■ Entries supplied
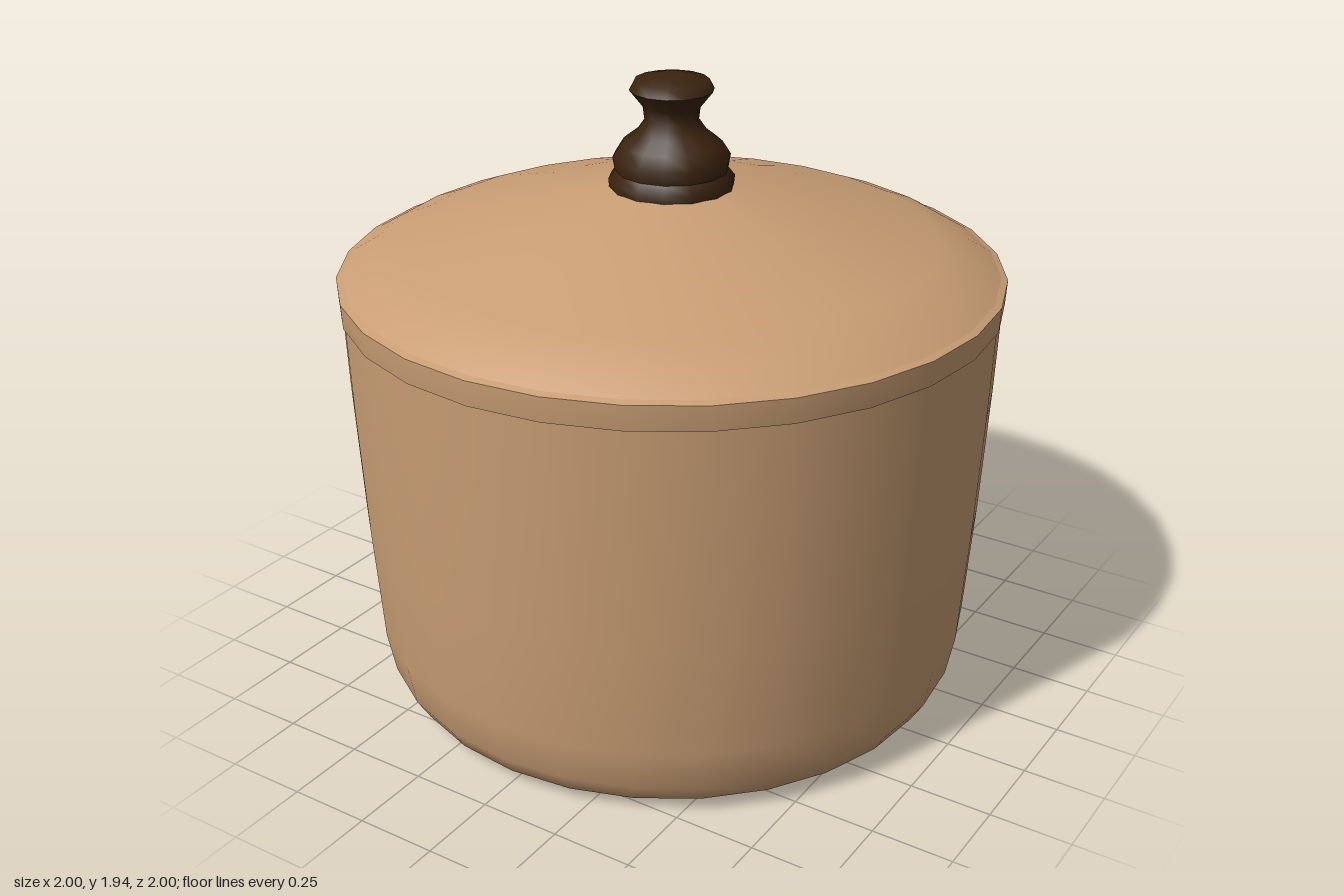
import * as THREE from 'three';

const clay = new THREE.MeshStandardMaterial({ color: 0xc99e74 });
clay.name = 'tan enamel';
const wood = new THREE.MeshStandardMaterial({ color: 0x3a230e });
wood.name = 'dark wood';

// Turned part; the profile runs from bottom to top as [radius, height]
function turned(name, profile, sides, material) {
  const points = profile.map(([r, y]) => new THREE.Vector2(r, y));
  const mesh = new THREE.Mesh(new THREE.LatheGeometry(points, sides), material);
  mesh.name = name;
  return mesh;
}

export function createModel() {
  const pot = new THREE.Group();
  pot.name = 'lidded pot';

  // Vessel: flat base, rounded foot and slightly flaring wall
  pot.add(turned('potBase', [[0, 0.005], [0.79, 0.02]], 28, clay));
  pot.add(turned('potWall', [
    [0.79, 0.02], [0.87, 0.045], [0.91, 0.11], [0.935, 0.24],
    [0.96, 0.6], [0.98, 1.0], [0.99, 1.28],
  ], 28, clay));

  // Lid: band around the mouth, narrow ledge, then a shallow dome
  pot.add(turned('lidBand', [[0.99, 1.28], [0.996, 1.28], [1.0, 1.355]], 28, clay));
  pot.add(turned('lidLedge', [[1.0, 1.355], [0.98, 1.362]], 28, clay));
  pot.add(turned('lidDome', [
    [0.98, 1.362], [0.9, 1.41], [0.8, 1.45], [0.52, 1.527], [0.18, 1.612], [0, 1.62],
  ], 28, clay));

  // Turned knob: foot collar, bulb and waist, flared cap
  const knob = new THREE.Group();
  knob.name = 'knob';
  knob.add(turned('knobCollar', [[0.185, 1.605], [0.188, 1.635], [0.168, 1.66]], 14, wood));
  knob.add(turned('knobBulb', [
    [0.168, 1.66], [0.175, 1.7], [0.15, 1.74], [0.105, 1.775],
    [0.08, 1.81], [0.085, 1.85], [0.125, 1.9],
  ], 14, wood));
  knob.add(turned('knobCap', [[0.125, 1.9], [0.11, 1.928], [0.05, 1.942], [0, 1.942]], 14, wood));
  pot.add(knob);

  return pot;
}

■ Directions
Note each line of the entries that has "wood" in it, and copy those lines.

■ Result for this exercise
const wood = new THREE.MeshStandardMaterial({ color: 0x3a230e });
wood.name = 'dark wood';
  knob.add(turned('knobCollar', [[0.185, 1.605], [0.188, 1.635], [0.168, 1.66]], 14, wood));
  ], 14, wood));
  knob.add(turned('knobCap', [[0.125, 1.9], [0.11, 1.928], [0.05, 1.942], [0, 1.942]], 14, wood));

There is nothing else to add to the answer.